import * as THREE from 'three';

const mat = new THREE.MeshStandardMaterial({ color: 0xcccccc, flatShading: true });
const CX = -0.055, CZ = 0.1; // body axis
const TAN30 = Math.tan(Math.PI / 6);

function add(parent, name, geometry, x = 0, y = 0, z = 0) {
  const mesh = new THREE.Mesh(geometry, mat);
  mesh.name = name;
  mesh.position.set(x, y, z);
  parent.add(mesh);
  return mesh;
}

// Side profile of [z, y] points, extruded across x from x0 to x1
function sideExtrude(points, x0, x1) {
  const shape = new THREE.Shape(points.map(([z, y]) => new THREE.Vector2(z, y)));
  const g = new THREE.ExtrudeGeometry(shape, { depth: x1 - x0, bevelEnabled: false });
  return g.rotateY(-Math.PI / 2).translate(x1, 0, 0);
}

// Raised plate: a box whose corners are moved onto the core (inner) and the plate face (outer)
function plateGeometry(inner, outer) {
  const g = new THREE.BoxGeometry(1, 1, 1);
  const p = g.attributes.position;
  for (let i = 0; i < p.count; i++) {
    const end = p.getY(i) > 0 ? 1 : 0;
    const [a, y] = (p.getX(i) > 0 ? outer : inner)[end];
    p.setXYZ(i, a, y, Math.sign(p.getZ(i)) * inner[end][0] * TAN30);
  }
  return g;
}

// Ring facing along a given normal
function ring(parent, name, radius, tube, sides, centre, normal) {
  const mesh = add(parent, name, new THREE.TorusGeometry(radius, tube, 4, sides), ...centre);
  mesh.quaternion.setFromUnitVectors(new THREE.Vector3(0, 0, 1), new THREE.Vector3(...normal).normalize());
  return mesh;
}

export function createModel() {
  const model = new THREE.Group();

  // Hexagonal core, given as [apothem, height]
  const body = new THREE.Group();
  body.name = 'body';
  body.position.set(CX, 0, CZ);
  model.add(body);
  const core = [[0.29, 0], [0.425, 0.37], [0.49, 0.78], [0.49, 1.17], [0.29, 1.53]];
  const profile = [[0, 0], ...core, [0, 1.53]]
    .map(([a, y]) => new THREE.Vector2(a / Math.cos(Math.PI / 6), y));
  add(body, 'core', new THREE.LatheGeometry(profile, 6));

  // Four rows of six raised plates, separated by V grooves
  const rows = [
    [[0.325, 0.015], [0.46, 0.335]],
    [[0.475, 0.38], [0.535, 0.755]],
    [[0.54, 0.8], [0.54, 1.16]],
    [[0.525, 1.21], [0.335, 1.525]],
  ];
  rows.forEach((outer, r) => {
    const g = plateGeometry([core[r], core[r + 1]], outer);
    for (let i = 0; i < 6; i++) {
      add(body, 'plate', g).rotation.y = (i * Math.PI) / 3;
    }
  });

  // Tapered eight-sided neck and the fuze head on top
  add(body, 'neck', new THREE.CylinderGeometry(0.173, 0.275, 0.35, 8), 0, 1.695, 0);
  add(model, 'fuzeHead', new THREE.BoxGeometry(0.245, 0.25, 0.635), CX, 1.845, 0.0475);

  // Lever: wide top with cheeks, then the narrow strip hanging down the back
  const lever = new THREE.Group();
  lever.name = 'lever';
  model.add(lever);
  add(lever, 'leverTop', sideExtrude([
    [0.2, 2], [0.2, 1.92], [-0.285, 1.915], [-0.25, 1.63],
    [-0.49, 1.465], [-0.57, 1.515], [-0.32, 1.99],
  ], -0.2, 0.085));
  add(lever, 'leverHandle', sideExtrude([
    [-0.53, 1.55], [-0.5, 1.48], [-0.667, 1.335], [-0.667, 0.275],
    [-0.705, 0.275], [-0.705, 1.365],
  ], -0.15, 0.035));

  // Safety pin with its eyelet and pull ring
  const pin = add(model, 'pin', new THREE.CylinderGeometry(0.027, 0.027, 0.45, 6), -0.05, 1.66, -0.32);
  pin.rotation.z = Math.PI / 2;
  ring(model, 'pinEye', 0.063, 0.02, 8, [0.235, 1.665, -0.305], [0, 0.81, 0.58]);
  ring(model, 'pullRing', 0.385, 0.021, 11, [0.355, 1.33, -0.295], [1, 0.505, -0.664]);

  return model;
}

****************************************

▶ **Work instruction**: Here the output must be the lines above from the line with "function plateGeometry(inner, outer)" to the line with "const [a, y]", both included, duplicated word for word and nothing else.

▶ **Output below**:
function plateGeometry(inner, outer) {
  const g = new THREE.BoxGeometry(1, 1, 1);
  const p = g.attributes.position;
  for (let i = 0; i < p.count; i++) {
    const end = p.getY(i) > 0 ? 1 : 0;
    const [a, y] = (p.getX(i) > 0 ? outer : inner)[end];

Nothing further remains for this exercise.